Source texts of formatted documents
—————

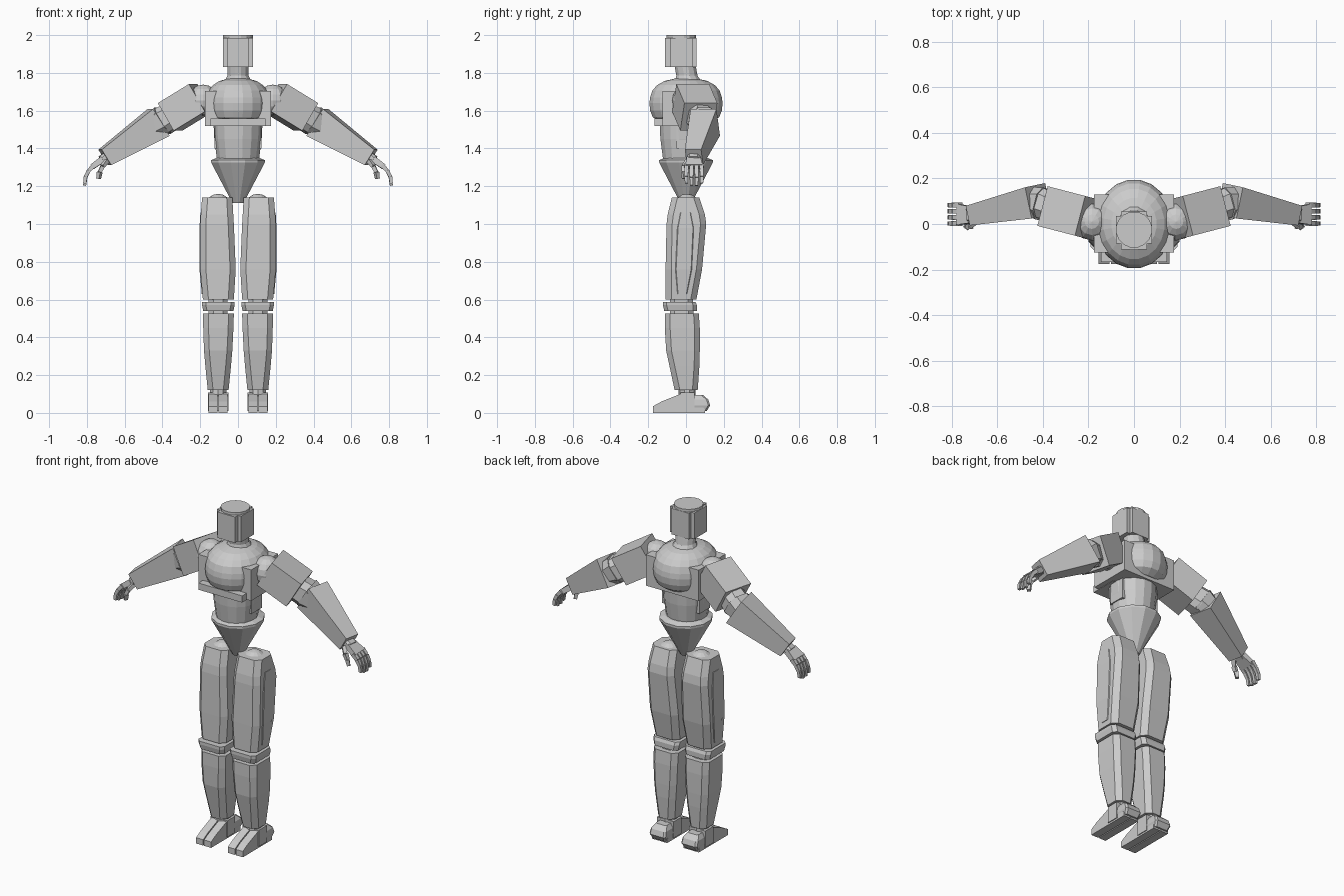
import bpy, bmesh, math
from mathutils import Vector as V

if "Cube" in bpy.data.objects:
    bpy.data.objects.remove(bpy.data.objects["Cube"])

X, Y, Z = V((1, 0, 0)), V((0, 1, 0)), V((0, 0, 1))


def finish(name, bm, mirror=False):
    bmesh.ops.recalc_face_normals(bm, faces=bm.faces)
    me = bpy.data.meshes.new(name)
    bm.to_mesh(me)
    bm.free()
    ob = bpy.data.objects.new(name, me)
    bpy.context.collection.objects.link(ob)
    if mirror:
        ob.modifiers.new("mirror", 'MIRROR').use_axis[0] = True
    return ob


def loft(name, rings, mirror=False):
    bm = bmesh.new()
    rows = [[bm.verts.new(p) for p in r] for r in rings]
    n = len(rows[0])
    for a, b in zip(rows, rows[1:]):
        for i in range(n):
            bm.faces.new((a[i], a[(i + 1) % n], b[(i + 1) % n], b[i]))
    bm.faces.new(rows[0])
    bm.faces.new(rows[-1])
    return finish(name, bm, mirror)


def rect(c, u, v, hu, hv, k=0):
    """Rectangle ring, corners cut by k."""
    if not k:
        pts = [(-hu, -hv), (hu, -hv), (hu, hv), (-hu, hv)]
    else:
        pts = [(-hu + k, -hv), (hu - k, -hv), (hu, -hv + k), (hu, hv - k),
               (hu - k, hv), (-hu + k, hv), (-hu, hv - k), (-hu, -hv + k)]
    return [V(c) + u * a + v * b for a, b in pts]


def block(name, x0, x1, y0, y1, z0, z1, mirror=False, k=0):
    c = ((x0 + x1) / 2, (y0 + y1) / 2)
    return loft(name, [rect((*c, z), X, Y, (x1 - x0) / 2, (y1 - y0) / 2, k)
                       for z in (z0, z1)], mirror)


def column(name, rows, k, mirror=True):
    """Stack of cut rectangles: (z, x0, x1, y0, y1)."""
    return loft(name, [rect(((a + b) / 2, (c + d) / 2, z), X, Y, (b - a) / 2, (d - c) / 2, k)
                       for z, a, b, c, d in rows], mirror)


def limb(name, p0, p1, s0, s1, k=0):
    """Tapered bar between two points; sizes are (side, up) half widths."""
    d = (V(p1) - V(p0)).normalized()
    side = Z.cross(d).normalized()
    up = d.cross(side)
    return loft(name, [rect(p, side, up, *s, k) for p, s in ((p0, s0), (p1, s1))], True)


def lathe(name, prof, n, sx=1, sy=1, cy=0, cx=0, mirror=False):
    """Profile rows: (radius, z) or (radius, z, y shift)."""
    rings = []
    for r, z, *s in prof:
        y = cy + (s[0] if s else 0)
        rings.append([V((cx + sx * r * math.cos(2 * math.pi * (i + .5) / n),
                         y + sy * r * math.sin(2 * math.pi * (i + .5) / n), z)) for i in range(n)])
    return loft(name, rings, mirror)


def ball(name, c, r):
    bm = bmesh.new()
    bmesh.ops.create_uvsphere(bm, u_segments=12, v_segments=8, radius=r)
    bmesh.ops.translate(bm, verts=bm.verts, vec=c)
    return finish(name, bm, True)


# Head and neck
lathe("head_core", [(.08, 1.83), (.08, 2.0)], 16, cy=-.025)
block("head_side_plates", -.08, .08, -.085, .035, 1.83, 1.985)
block("head_front_back_plates", -.058, .058, -.112, .055, 1.83, 1.985)
lathe("neck", [(.08, 1.74, .015), (.058, 1.785, .005), (.058, 1.84, -.005)], 12)

# Chest
lathe("chest_barrel", [(.06, 1.77), (.115, 1.757), (.155, 1.735), (.18, 1.707), (.192, 1.67),
                       (.196, 1.64), (.192, 1.6), (.178, 1.565), (.14, 1.54)], 20, sx=.87)
block("chest_box", -.175, .175, -.125, .13, 1.52, 1.705)
block("chest_lower_plate", -.145, .145, -.168, 0, 1.518, 1.558)

# Waist and pelvis
lathe("waist", [(.132, 1.53), (.128, 1.45), (.112, 1.33)], 16, sy=1.0, cy=-.01)
for s in (1,):
    block("waist_side_plate", .085, .125, -.05, .05, 1.40, 1.53, True)
lathe("pelvis", [(.118, 1.35), (.147, 1.338), (.147, 1.325), (.03, 1.11)], 12)

# Legs
ball("hip_ball", (.105, .005, 1.09), .07)
column("thigh", [(1.14, .03, .19, -.075, .07), (1.05, .025, .197, -.097, .1),
                 (1.0, .022, .2, -.103, .107), (.76, .012, .2, -.108, .085),
                 (.6, .022, .186, -.108, .055)], .03)
column("thigh_outer_panel", [(1.06, .12, .199, -.035, .03), (.98, .12, .204, -.05, .045),
                             (.76, .12, .204, -.06, .035), (.63, .12, .192, -.05, .01)], .008)
column("knee_joint", [(.62, .055, .155, -.085, .035), (.5, .055, .155, -.085, .04)], .025)
column("knee_band", [(.588, .018, .19, -.122, .05), (.57, .018, .19, -.122, .058),
                     (.54, .024, .184, -.115, .058)], .02)
column("shin", [(.525, .022, .184, -.112, .068), (.45, .024, .184, -.112, .073),
                (.33, .03, .18, -.105, .073), (.25, .037, .173, -.088, .071),
                (.12, .05, .16, -.06, .062)], .028)
lathe("ankle", [(.045, .09), (.045, .13)], 10, cx=.105, cy=.005, mirror=True)

# Feet
block("foot_block", .05, .16, -.03, .045, .01, .108, True)
column("heel", [(.095, .07, .14, .03, .09), (.07, .055, .155, .03, .118),
                (.04, .052, .158, .03, .128), (.01, .06, .15, .03, .11)], .01)
toe_side = [(-.175, 0), (-.175, .035), (-.13, .06), (-.03, .1), (.02, .1), (.1, .02), (.1, 0)]
for x0, x1 in ((.055, .102), (.108, .155)):
    loft("toe_wedge", [[V((x, y, z)) for y, z in toe_side] for x in (x0, x1)], True)

# Arms
ball("shoulder_ball", (.185, .01, 1.655), .083)
limb("shoulder_box", (.195, .025, 1.668), (.36, .068, 1.567), (.09, .085), (.09, .085))
limb("upper_arm", (.33, .06, 1.585), (.405, .09, 1.54), (.062, .07), (.066, .074), .032)
limb("elbow", (.395, .085, 1.55), (.455, .1, 1.51), (.072, .078), (.06, .066), .035)
limb("forearm", (.42, .102, 1.538), (.705, .042, 1.353), (.07, .084), (.044, .048))
limb("wrist", (.69, .043, 1.36), (.725, .04, 1.338), (.032, .026), (.034, .022), .012)

# Hands
limb("palm", (.715, .04, 1.343), (.772, .042, 1.303), (.036, .017), (.046, .014))
for i, short in enumerate((.012, .002, 0, .012)):
    y = .002 + i * .027
    path = [(.762, 1.312), (.79, 1.283), (.807, 1.245 + short / 2), (.812, 1.203 + short)]
    for j, ((xa, za), (xb, zb)) in enumerate(zip(path, path[1:])):
        w = .0115 - .001 * j
        limb("finger_segment", (xa, y, za), (xb, y, zb), (w, w), (w * .85, w * .85))
thumb = [(.695, .01, 1.335), (.717, -.01, 1.305), (.732, -.012, 1.275), (.738, -.008, 1.24)]
for a, b in zip(thumb, thumb[1:]):
    limb("thumb_segment", a, b, (.012, .011), (.01, .009))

—————

WORK ORDER
The result should be a verbatim copy of the data, free of pictures.

ANSWER SECTION
import bpy, bmesh, math
from mathutils import Vector as V

if "Cube" in bpy.data.objects:
    bpy.data.objects.remove(bpy.data.objects["Cube"])

X, Y, Z = V((1, 0, 0)), V((0, 1, 0)), V((0, 0, 1))


def finish(name, bm, mirror=False):
    bmesh.ops.recalc_face_normals(bm, faces=bm.faces)
    me = bpy.data.meshes.new(name)
    bm.to_mesh(me)
    bm.free()
    ob = bpy.data.objects.new(name, me)
    bpy.context.collection.objects.link(ob)
    if mirror:
        ob.modifiers.new("mirror", 'MIRROR').use_axis[0] = True
    return ob


def loft(name, rings, mirror=False):
    bm = bmesh.new()
    rows = [[bm.verts.new(p) for p in r] for r in rings]
    n = len(rows[0])
    for a, b in zip(rows, rows[1:]):
        for i in range(n):
            bm.faces.new((a[i], a[(i + 1) % n], b[(i + 1) % n], b[i]))
    bm.faces.new(rows[0])
    bm.faces.new(rows[-1])
    return finish(name, bm, mirror)


def rect(c, u, v, hu, hv, k=0):
    """Rectangle ring, corners cut by k."""
    if not k:
        pts = [(-hu, -hv), (hu, -hv), (hu, hv), (-hu, hv)]
    else:
        pts = [(-hu + k, -hv), (hu - k, -hv), (hu, -hv + k), (hu, hv - k),
               (hu - k, hv), (-hu + k, hv), (-hu, hv - k), (-hu, -hv + k)]
    return [V(c) + u * a + v * b for a, b in pts]


def block(name, x0, x1, y0, y1, z0, z1, mirror=False, k=0):
    c = ((x0 + x1) / 2, (y0 + y1) / 2)
    return loft(name, [rect((*c, z), X, Y, (x1 - x0) / 2, (y1 - y0) / 2, k)
                       for z in (z0, z1)], mirror)


def column(name, rows, k, mirror=True):
    """Stack of cut rectangles: (z, x0, x1, y0, y1)."""
    return loft(name, [rect(((a + b) / 2, (c + d) / 2, z), X, Y, (b - a) / 2, (d - c) / 2, k)
                       for z, a, b, c, d in rows], mirror)


def limb(name, p0, p1, s0, s1, k=0):
    """Tapered bar between two points; sizes are (side, up) half widths."""
    d = (V(p1) - V(p0)).normalized()
    side = Z.cross(d).normalized()
    up = d.cross(side)
    return loft(name, [rect(p, side, up, *s, k) for p, s in ((p0, s0), (p1, s1))], True)


def lathe(name, prof, n, sx=1, sy=1, cy=0, cx=0, mirror=False):
    """Profile rows: (radius, z) or (radius, z, y shift)."""
    rings = []
    for r, z, *s in prof:
        y = cy + (s[0] if s else 0)
        rings.append([V((cx + sx * r * math.cos(2 * math.pi * (i + .5) / n),
                         y + sy * r * math.sin(2 * math.pi * (i + .5) / n), z)) for i in range(n)])
    return loft(name, rings, mirror)


def ball(name, c, r):
    bm = bmesh.new()
    bmesh.ops.create_uvsphere(bm, u_segments=12, v_segments=8, radius=r)
    bmesh.ops.translate(bm, verts=bm.verts, vec=c)
    return finish(name, bm, True)


# Head and neck
lathe("head_core", [(.08, 1.83), (.08, 2.0)], 16, cy=-.025)
block("head_side_plates", -.08, .08, -.085, .035, 1.83, 1.985)
block("head_front_back_plates", -.058, .058, -.112, .055, 1.83, 1.985)
lathe("neck", [(.08, 1.74, .015), (.058, 1.785, .005), (.058, 1.84, -.005)], 12)

# Chest
lathe("chest_barrel", [(.06, 1.77), (.115, 1.757), (.155, 1.735), (.18, 1.707), (.192, 1.67),
                       (.196, 1.64), (.192, 1.6), (.178, 1.565), (.14, 1.54)], 20, sx=.87)
block("chest_box", -.175, .175, -.125, .13, 1.52, 1.705)
block("chest_lower_plate", -.145, .145, -.168, 0, 1.518, 1.558)

# Waist and pelvis
lathe("waist", [(.132, 1.53), (.128, 1.45), (.112, 1.33)], 16, sy=1.0, cy=-.01)
for s in (1,):
    block("waist_side_plate", .085, .125, -.05, .05, 1.40, 1.53, True)
lathe("pelvis", [(.118, 1.35), (.147, 1.338), (.147, 1.325), (.03, 1.11)], 12)

# Legs
ball("hip_ball", (.105, .005, 1.09), .07)
column("thigh", [(1.14, .03, .19, -.075, .07), (1.05, .025, .197, -.097, .1),
                 (1.0, .022, .2, -.103, .107), (.76, .012, .2, -.108, .085),
                 (.6, .022, .186, -.108, .055)], .03)
column("thigh_outer_panel", [(1.06, .12, .199, -.035, .03), (.98, .12, .204, -.05, .045),
                             (.76, .12, .204, -.06, .035), (.63, .12, .192, -.05, .01)], .008)
column("knee_joint", [(.62, .055, .155, -.085, .035), (.5, .055, .155, -.085, .04)], .025)
column("knee_band", [(.588, .018, .19, -.122, .05), (.57, .018, .19, -.122, .058),
                     (.54, .024, .184, -.115, .058)], .02)
column("shin", [(.525, .022, .184, -.112, .068), (.45, .024, .184, -.112, .073),
                (.33, .03, .18, -.105, .073), (.25, .037, .173, -.088, .071),
                (.12, .05, .16, -.06, .062)], .028)
lathe("ankle", [(.045, .09), (.045, .13)], 10, cx=.105, cy=.005, mirror=True)

# Feet
block("foot_block", .05, .16, -.03, .045, .01, .108, True)
column("heel", [(.095, .07, .14, .03, .09), (.07, .055, .155, .03, .118),
                (.04, .052, .158, .03, .128), (.01, .06, .15, .03, .11)], .01)
toe_side = [(-.175, 0), (-.175, .035), (-.13, .06), (-.03, .1), (.02, .1), (.1, .02), (.1, 0)]
for x0, x1 in ((.055, .102), (.108, .155)):
    loft("toe_wedge", [[V((x, y, z)) for y, z in toe_side] for x in (x0, x1)], True)

# Arms
ball("shoulder_ball", (.185, .01, 1.655), .083)
limb("shoulder_box", (.195, .025, 1.668), (.36, .068, 1.567), (.09, .085), (.09, .085))
limb("upper_arm", (.33, .06, 1.585), (.405, .09, 1.54), (.062, .07), (.066, .074), .032)
limb("elbow", (.395, .085, 1.55), (.455, .1, 1.51), (.072, .078), (.06, .066), .035)
limb("forearm", (.42, .102, 1.538), (.705, .042, 1.353), (.07, .084), (.044, .048))
limb("wrist", (.69, .043, 1.36), (.725, .04, 1.338), (.032, .026), (.034, .022), .012)

# Hands
limb("palm", (.715, .04, 1.343), (.772, .042, 1.303), (.036, .017), (.046, .014))
for i, short in enumerate((.012, .002, 0, .012)):
    y = .002 + i * .027
    path = [(.762, 1.312), (.79, 1.283), (.807, 1.245 + short / 2), (.812, 1.203 + short)]
    for j, ((xa, za), (xb, zb)) in enumerate(zip(path, path[1:])):
        w = .0115 - .001 * j
        limb("finger_segment", (xa, y, za), (xb, y, zb), (w, w), (w * .85, w * .85))
thumb = [(.695, .01, 1.335), (.717, -.01, 1.305), (.732, -.012, 1.275), (.738, -.008, 1.24)]
for a, b in zip(thumb, thumb[1:]):
    limb("thumb_segment", a, b, (.012, .011), (.01, .009))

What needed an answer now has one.